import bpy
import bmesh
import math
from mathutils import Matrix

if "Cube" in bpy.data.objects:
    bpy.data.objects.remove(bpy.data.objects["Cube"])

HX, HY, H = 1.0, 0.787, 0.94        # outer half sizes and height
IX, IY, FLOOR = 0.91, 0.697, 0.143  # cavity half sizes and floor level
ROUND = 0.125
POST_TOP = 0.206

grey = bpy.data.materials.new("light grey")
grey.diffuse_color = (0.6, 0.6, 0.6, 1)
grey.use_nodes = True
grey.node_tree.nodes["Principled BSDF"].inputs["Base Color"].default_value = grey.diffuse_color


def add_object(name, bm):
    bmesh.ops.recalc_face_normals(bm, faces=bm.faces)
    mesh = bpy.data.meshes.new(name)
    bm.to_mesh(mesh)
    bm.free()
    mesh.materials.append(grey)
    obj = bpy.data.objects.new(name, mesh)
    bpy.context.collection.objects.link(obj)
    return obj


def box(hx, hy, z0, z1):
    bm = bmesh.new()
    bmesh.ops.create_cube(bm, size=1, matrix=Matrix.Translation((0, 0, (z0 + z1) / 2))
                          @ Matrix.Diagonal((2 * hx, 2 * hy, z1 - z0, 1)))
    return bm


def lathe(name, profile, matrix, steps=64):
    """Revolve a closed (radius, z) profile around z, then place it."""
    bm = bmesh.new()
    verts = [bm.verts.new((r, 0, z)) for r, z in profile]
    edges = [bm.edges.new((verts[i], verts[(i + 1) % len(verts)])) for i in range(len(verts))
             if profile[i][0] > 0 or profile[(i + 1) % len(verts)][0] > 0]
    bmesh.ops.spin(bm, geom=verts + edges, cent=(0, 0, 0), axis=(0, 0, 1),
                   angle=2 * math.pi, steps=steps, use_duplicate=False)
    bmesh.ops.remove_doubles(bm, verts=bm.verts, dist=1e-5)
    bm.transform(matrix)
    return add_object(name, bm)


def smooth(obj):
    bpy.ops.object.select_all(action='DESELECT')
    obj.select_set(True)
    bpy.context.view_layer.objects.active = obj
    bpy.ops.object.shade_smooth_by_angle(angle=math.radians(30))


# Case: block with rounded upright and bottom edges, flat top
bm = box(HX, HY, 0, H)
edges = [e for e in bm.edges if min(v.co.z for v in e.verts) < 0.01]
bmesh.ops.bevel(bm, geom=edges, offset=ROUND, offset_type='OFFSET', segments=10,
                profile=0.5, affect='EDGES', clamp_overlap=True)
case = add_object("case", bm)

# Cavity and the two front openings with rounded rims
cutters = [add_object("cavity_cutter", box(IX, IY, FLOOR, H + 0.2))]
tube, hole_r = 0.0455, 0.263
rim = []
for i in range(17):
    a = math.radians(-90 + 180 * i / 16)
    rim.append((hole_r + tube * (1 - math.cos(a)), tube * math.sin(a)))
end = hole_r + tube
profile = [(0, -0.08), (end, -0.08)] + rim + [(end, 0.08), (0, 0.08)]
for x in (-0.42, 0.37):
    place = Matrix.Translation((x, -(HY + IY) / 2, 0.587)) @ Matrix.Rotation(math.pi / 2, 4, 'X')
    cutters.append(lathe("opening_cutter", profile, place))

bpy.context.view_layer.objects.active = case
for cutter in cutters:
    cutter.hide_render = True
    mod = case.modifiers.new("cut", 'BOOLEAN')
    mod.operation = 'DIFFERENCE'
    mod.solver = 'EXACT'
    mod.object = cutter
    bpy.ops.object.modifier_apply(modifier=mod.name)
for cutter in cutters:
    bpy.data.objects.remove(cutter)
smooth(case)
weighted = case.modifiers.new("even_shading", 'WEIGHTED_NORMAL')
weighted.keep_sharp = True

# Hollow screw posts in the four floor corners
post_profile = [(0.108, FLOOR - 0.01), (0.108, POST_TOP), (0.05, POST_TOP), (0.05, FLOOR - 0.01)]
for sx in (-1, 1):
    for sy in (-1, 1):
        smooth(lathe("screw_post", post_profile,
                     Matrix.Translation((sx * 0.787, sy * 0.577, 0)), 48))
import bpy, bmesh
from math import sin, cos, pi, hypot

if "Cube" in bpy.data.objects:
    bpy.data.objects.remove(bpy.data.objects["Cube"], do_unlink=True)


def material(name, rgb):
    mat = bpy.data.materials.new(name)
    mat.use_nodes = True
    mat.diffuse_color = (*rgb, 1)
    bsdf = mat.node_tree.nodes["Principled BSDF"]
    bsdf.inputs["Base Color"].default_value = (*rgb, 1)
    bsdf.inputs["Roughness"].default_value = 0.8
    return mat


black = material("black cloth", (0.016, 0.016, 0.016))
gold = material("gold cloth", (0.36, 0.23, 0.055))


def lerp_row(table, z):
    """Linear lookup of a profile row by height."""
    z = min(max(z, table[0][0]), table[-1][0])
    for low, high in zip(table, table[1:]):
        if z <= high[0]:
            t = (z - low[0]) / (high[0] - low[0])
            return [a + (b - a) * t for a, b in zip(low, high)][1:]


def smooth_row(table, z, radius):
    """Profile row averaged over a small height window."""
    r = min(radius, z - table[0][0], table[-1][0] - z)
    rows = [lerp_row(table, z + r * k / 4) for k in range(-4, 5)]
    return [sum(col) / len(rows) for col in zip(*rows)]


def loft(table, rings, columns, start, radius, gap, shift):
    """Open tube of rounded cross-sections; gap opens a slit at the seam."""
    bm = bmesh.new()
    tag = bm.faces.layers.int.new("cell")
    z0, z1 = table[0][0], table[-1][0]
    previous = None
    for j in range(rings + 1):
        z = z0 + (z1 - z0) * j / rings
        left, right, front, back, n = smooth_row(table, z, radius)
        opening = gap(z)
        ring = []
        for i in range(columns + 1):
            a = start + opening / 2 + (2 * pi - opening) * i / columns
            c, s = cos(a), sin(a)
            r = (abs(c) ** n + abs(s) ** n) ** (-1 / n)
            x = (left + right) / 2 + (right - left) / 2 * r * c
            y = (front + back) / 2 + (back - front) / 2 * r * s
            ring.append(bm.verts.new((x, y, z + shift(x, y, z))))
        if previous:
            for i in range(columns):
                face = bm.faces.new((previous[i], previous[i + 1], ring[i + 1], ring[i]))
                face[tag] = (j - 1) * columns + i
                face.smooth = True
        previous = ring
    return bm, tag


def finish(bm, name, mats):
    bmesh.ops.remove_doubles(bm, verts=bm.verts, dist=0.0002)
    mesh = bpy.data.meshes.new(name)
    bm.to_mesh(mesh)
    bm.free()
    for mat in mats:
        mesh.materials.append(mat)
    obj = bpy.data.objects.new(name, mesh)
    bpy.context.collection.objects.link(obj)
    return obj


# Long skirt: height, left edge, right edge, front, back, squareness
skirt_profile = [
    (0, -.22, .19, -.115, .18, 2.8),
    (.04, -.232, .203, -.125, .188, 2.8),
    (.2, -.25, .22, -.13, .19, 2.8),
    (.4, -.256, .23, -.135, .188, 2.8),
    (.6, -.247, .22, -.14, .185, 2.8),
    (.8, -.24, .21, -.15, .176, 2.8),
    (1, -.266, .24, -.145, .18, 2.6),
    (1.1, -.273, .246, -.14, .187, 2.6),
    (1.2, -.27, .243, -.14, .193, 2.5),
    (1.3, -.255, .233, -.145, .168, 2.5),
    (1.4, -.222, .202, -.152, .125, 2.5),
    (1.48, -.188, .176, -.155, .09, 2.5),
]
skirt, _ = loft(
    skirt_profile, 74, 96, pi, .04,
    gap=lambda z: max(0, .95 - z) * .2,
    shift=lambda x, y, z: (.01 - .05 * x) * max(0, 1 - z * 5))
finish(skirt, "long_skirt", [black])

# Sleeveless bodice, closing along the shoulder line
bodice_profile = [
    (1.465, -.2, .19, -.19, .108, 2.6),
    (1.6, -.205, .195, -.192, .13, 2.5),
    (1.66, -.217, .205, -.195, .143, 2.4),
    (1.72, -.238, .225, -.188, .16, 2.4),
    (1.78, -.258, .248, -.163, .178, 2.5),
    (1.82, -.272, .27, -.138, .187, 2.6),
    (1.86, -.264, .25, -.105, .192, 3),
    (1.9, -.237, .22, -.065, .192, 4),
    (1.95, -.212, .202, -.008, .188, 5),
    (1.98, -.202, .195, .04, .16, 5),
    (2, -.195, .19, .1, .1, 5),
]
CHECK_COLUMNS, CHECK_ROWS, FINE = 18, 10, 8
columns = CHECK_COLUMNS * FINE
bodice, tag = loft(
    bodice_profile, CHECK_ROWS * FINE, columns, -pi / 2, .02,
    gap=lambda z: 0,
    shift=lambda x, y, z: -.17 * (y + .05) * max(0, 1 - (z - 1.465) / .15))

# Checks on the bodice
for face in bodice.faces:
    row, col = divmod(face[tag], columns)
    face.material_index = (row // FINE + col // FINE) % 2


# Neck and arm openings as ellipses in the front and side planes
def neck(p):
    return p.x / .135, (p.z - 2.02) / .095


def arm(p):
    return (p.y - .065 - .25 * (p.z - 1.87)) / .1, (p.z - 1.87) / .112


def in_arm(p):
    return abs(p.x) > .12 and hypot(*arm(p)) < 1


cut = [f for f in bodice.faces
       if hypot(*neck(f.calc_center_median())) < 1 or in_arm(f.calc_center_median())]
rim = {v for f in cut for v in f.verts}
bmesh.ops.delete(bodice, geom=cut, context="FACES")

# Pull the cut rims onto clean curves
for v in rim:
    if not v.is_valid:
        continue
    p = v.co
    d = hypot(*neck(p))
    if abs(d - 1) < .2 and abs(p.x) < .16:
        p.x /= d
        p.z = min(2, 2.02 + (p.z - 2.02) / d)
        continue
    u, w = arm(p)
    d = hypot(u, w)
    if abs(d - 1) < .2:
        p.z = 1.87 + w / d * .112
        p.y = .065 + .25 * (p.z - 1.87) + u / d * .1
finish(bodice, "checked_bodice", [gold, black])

.....

▸ **Task details**
Across the data, find each line that has "modifiers" in it and copy that line.

▸ **Problem solution**
    mod = case.modifiers.new("cut", 'BOOLEAN')
weighted = case.modifiers.new("even_shading", 'WEIGHTED_NORMAL')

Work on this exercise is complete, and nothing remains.